Repeat word for word the opening stretch of the entries, from the first line through the line containing "const clamp = (t)".

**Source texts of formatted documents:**
● ● ● ●
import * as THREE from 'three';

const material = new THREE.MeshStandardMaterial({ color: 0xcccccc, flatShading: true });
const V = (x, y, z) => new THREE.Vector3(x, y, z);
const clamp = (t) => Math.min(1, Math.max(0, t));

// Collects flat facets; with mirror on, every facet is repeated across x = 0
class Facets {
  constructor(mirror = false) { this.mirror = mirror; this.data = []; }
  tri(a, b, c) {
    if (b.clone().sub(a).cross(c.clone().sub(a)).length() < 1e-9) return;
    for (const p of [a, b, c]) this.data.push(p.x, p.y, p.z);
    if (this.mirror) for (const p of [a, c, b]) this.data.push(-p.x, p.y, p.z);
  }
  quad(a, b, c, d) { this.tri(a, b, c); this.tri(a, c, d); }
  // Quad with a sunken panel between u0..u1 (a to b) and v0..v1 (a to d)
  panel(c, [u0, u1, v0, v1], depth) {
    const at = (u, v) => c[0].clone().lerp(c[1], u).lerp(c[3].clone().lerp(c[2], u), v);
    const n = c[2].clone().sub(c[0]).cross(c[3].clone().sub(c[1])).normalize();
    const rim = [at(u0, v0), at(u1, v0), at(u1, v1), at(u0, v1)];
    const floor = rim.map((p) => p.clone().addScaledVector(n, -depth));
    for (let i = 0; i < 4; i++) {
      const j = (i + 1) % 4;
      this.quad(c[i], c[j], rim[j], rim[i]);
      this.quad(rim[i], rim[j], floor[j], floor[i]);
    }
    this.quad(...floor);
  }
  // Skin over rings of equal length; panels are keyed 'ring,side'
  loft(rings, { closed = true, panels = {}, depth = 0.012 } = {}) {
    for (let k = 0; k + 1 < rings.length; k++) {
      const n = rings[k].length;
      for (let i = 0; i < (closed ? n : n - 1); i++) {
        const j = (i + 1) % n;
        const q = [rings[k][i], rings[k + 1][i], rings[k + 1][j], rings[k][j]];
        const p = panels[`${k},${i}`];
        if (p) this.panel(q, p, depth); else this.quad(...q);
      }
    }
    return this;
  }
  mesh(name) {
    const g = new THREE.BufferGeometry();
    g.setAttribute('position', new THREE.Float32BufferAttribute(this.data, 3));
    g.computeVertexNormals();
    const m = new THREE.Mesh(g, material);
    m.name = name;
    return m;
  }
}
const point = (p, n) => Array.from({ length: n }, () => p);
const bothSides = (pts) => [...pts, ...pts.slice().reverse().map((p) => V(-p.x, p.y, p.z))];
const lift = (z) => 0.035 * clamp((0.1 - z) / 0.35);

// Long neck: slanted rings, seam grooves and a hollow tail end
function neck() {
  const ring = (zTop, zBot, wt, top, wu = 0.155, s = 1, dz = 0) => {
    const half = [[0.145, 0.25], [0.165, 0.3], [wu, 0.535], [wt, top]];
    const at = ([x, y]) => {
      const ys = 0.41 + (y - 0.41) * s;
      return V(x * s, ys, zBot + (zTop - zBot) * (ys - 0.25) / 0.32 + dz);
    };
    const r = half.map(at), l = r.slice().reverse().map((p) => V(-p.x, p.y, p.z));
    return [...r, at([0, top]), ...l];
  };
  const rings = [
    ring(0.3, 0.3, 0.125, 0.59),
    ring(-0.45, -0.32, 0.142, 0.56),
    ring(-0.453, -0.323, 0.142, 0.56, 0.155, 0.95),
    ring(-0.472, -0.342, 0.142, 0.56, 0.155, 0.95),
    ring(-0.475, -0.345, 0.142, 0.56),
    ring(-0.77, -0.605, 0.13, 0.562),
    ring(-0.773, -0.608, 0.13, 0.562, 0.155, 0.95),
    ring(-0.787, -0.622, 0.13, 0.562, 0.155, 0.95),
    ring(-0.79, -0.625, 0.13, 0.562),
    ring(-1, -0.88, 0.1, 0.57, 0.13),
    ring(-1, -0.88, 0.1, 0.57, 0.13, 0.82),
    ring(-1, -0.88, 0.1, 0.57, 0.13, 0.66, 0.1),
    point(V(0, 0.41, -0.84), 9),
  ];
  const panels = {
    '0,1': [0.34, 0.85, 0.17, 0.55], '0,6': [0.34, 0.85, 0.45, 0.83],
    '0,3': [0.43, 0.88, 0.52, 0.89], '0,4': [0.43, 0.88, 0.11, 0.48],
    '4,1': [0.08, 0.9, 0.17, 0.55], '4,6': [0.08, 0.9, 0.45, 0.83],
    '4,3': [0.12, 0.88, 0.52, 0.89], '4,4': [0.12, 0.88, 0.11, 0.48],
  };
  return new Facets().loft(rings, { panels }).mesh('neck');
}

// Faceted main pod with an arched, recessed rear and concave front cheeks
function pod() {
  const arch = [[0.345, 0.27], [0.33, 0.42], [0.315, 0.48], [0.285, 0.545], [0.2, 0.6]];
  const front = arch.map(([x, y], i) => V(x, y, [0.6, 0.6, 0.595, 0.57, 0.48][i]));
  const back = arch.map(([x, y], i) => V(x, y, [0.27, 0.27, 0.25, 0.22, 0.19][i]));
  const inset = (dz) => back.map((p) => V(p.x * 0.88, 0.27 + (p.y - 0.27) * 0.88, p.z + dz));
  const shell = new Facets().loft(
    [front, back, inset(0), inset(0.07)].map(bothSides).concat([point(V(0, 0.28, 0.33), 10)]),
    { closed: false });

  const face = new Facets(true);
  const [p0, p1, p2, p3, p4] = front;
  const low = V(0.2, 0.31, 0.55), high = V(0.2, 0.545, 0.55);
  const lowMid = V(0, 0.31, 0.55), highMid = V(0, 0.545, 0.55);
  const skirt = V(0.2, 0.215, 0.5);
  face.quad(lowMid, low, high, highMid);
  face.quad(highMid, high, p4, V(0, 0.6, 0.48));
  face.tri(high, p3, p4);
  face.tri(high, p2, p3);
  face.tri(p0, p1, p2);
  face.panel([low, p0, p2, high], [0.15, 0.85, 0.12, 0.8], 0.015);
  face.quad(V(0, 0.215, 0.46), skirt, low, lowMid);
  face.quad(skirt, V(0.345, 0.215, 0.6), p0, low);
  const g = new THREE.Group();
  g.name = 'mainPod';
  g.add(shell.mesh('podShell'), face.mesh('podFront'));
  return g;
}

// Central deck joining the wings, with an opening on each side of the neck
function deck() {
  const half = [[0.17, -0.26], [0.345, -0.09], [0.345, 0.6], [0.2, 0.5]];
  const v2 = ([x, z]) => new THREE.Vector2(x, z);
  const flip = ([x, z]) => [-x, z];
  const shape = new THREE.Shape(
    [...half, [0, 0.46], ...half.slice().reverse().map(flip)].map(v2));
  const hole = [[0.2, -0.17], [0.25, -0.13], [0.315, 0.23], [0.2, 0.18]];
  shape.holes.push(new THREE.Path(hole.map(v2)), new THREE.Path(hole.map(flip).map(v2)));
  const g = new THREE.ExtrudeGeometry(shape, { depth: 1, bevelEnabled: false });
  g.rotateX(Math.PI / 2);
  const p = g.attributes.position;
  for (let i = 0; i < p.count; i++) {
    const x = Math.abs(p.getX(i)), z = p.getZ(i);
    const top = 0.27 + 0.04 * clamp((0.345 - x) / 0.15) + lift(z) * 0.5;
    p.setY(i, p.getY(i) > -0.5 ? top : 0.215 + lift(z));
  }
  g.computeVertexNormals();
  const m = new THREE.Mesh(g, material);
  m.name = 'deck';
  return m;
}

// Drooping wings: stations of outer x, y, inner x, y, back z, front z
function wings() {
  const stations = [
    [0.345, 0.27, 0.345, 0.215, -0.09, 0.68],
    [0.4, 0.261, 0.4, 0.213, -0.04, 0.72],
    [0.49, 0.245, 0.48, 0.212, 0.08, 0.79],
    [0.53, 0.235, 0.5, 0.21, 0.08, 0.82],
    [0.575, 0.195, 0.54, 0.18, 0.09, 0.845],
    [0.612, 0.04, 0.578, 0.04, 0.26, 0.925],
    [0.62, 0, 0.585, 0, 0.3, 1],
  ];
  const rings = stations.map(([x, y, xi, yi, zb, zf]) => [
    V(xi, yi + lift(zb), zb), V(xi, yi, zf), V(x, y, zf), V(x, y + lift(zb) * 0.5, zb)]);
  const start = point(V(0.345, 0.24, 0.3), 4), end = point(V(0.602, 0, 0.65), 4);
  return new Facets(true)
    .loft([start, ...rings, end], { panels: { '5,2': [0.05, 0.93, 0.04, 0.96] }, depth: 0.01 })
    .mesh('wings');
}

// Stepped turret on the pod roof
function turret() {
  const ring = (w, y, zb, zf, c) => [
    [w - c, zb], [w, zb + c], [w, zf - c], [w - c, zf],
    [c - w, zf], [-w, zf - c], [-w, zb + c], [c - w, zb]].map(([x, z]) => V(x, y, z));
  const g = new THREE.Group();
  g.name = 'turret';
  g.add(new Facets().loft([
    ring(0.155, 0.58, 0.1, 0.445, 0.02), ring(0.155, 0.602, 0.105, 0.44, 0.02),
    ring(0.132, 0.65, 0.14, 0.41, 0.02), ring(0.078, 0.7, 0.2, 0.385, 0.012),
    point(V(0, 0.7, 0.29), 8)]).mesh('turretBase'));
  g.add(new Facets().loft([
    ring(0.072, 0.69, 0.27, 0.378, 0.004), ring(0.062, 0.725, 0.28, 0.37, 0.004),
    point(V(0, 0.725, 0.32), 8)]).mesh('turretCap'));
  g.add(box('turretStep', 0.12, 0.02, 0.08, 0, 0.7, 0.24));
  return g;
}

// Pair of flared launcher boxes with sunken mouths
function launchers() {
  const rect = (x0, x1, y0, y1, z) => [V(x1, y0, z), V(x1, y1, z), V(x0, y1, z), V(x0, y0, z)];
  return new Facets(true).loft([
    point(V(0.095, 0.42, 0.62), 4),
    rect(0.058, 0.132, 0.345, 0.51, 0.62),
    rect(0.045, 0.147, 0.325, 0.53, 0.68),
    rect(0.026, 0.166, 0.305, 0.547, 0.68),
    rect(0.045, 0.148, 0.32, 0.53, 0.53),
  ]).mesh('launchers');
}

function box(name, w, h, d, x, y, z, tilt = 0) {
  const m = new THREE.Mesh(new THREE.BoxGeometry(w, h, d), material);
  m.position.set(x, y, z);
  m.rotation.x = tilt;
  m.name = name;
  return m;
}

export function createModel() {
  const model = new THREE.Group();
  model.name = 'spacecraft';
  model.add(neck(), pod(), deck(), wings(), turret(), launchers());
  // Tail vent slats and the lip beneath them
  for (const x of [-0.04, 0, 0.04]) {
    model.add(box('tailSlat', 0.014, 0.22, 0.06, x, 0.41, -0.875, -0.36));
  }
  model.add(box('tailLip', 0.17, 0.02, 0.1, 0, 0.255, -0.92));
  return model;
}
● ● ● ●
**WRITTEN RESPONSE:**
import * as THREE from 'three';

const material = new THREE.MeshStandardMaterial({ color: 0xcccccc, flatShading: true });
const V = (x, y, z) => new THREE.Vector3(x, y, z);
const clamp = (t) => Math.min(1, Math.max(0, t));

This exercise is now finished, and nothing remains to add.